Task prompt:
If a picture appears, leave it out, and reproduce exactly the lines from the start of the listing below through the one bearing "const points = band.map(([r, y])".

====== Available records ======

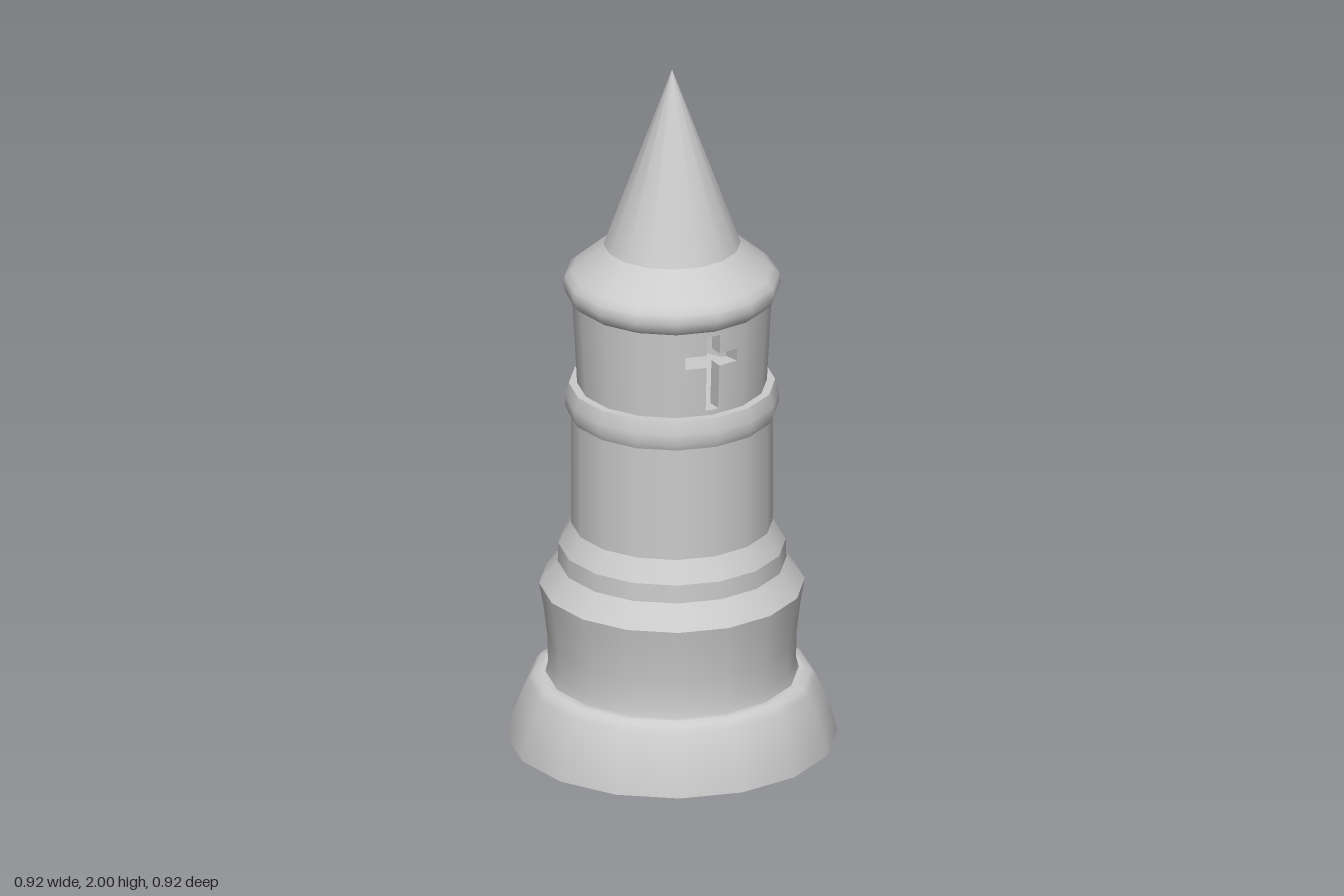
import * as THREE from 'three';

const SIDES = 16;
const STEP = (Math.PI * 2) / SIDES;
const material = new THREE.MeshStandardMaterial({ color: 0xcccccc });

// Each band is a smooth run of [radius, height] points; edges between bands stay sharp.
function turned(name, bands, start = 0, sides = SIDES) {
  const part = new THREE.Group();
  part.name = name;
  bands.forEach((band, i) => {
    const points = band.map(([r, y]) => new THREE.Vector2(r, y));
    const mesh = new THREE.Mesh(new THREE.LatheGeometry(points, sides, start, sides * STEP), material);
    mesh.name = `${name}Band${i + 1}`;
    part.add(mesh);
  });
  return part;
}

// Lantern wall: flares slightly towards the top
const WALL = { bottom: 1.06, top: 1.325, rBottom: 0.263, rTop: 0.277, thickness: 0.045 };
const wallRadius = (y) =>
  THREE.MathUtils.mapLinear(y, WALL.bottom, WALL.top, WALL.rBottom, WALL.rTop);

// One facet of the wall with half of a cross cut out of its inner edge
function halfCrossPanel(side) {
  const { bottom, top, rTop, thickness } = WALL;
  const width = rTop * Math.sin(STEP);
  const outline = [
    [0, bottom], [width, bottom], [width, top], [0, top],
    [0, 1.303], [0.02, 1.303], [0.02, 1.245], [0.08, 1.245],
    [0.08, 1.208], [0.02, 1.208], [0.02, 1.077], [0, 1.077],
  ];
  const shape = new THREE.Shape(outline.map(([x, y]) => new THREE.Vector2(x * side, y)));
  const geometry = new THREE.ExtrudeGeometry(shape, { depth: thickness, bevelEnabled: false });
  const position = geometry.attributes.position;
  const normal = geometry.attributes.normal;
  const n = new THREE.Vector3();
  const slope = (WALL.rTop - WALL.rBottom) / (top - bottom);
  for (let i = 0; i < position.count; i++) {
    const y = position.getY(i);
    const r = wallRadius(y) - thickness + position.getZ(i);
    const across = position.getX(i) / rTop;
    const x = across * r;
    const z = r - Math.abs(x) * Math.tan(STEP / 2);
    position.setXYZ(i, x, y, z);
    // Broad faces get round normals so that they blend with the turned wall
    const facing = normal.getZ(i);
    if (Math.abs(facing) > 0.5) {
      n.set(x, 0, z).normalize().setY(-slope).normalize().multiplyScalar(Math.sign(facing));
      normal.setXYZ(i, n.x, n.y, n.z);
    }
  }
  return new THREE.Mesh(geometry, material);
}

export function createModel() {
  const tower = new THREE.Group();
  tower.name = 'tower';

  // Rounded foot with a flat underside
  tower.add(turned('foot', [
    [[0, 0], [0.458, 0]],
    [[0.458, 0], [0.445, 0.06], [0.424, 0.12], [0.4, 0.17], [0.386, 0.187], [0.365, 0.195]],
    [[0.365, 0.195], [0.335, 0.195]],
  ]));

  // Waisted lower drum and stepped ledge
  tower.add(turned('lowerDrum', [
    [[0.352, 0.19], [0.344, 0.225], [0.345, 0.3], [0.356, 0.39], [0.368, 0.46]],
    [[0.368, 0.46], [0.317, 0.527]],
    [[0.317, 0.527], [0.315, 0.58]],
    [[0.315, 0.58], [0.28, 0.642]],
  ]));

  // Straight shaft
  tower.add(turned('shaft', [[[0.28, 0.642], [0.28, 0.98]]]));

  // Rounded collar, whose top is the lantern floor
  tower.add(turned('collar', [
    [[0.27, 0.975], [0.288, 0.975]],
    [[0.288, 0.975], [0.296, 0.995], [0.297, 1.025], [0.286, 1.062]],
    [[0.286, 1.062], [0, 1.065]],
  ]));

  // Plain wall on the two flanks
  const { bottom, top, rBottom, rTop, thickness } = WALL;
  [1, 9].forEach((facet, i) => {
    tower.add(turned(i ? 'rightWall' : 'leftWall', [
      [[rBottom, bottom], [rTop, top]],
      [[rTop - thickness, top], [rBottom - thickness, bottom]],
    ], facet * STEP, 6));
  });

  // Cross windows at the front and back
  ['front', 'back'].forEach((name, i) => {
    const crossWindow = new THREE.Group();
    crossWindow.name = `${name}CrossWindow`;
    crossWindow.rotation.y = i * Math.PI;
    for (const side of [1, -1]) {
      const panel = halfCrossPanel(side);
      panel.name = `${name}${side > 0 ? 'Left' : 'Right'}Panel`;
      crossWindow.add(panel);
    }
    tower.add(crossWindow);
  });

  // Cornice with rounded rim and sloping shoulder; its underside is the lantern ceiling
  tower.add(turned('cornice', [
    [[0, 1.318], [0.278, 1.318]],
    [[0.278, 1.318], [0.292, 1.33], [0.301, 1.355], [0.298, 1.383], [0.278, 1.4], [0.235, 1.437], [0.182, 1.482]],
  ]));

  // Pointed roof
  tower.add(turned('spire', [
    [[0, 1.478], [0.19, 1.478]],
    [[0.19, 1.478], [0, 2]],
  ]));

  return tower;
}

======

Task output:
import * as THREE from 'three';

const SIDES = 16;
const STEP = (Math.PI * 2) / SIDES;
const material = new THREE.MeshStandardMaterial({ color: 0xcccccc });

// Each band is a smooth run of [radius, height] points; edges between bands stay sharp.
function turned(name, bands, start = 0, sides = SIDES) {
  const part = new THREE.Group();
  part.name = name;
  bands.forEach((band, i) => {
    const points = band.map(([r, y]) => new THREE.Vector2(r, y));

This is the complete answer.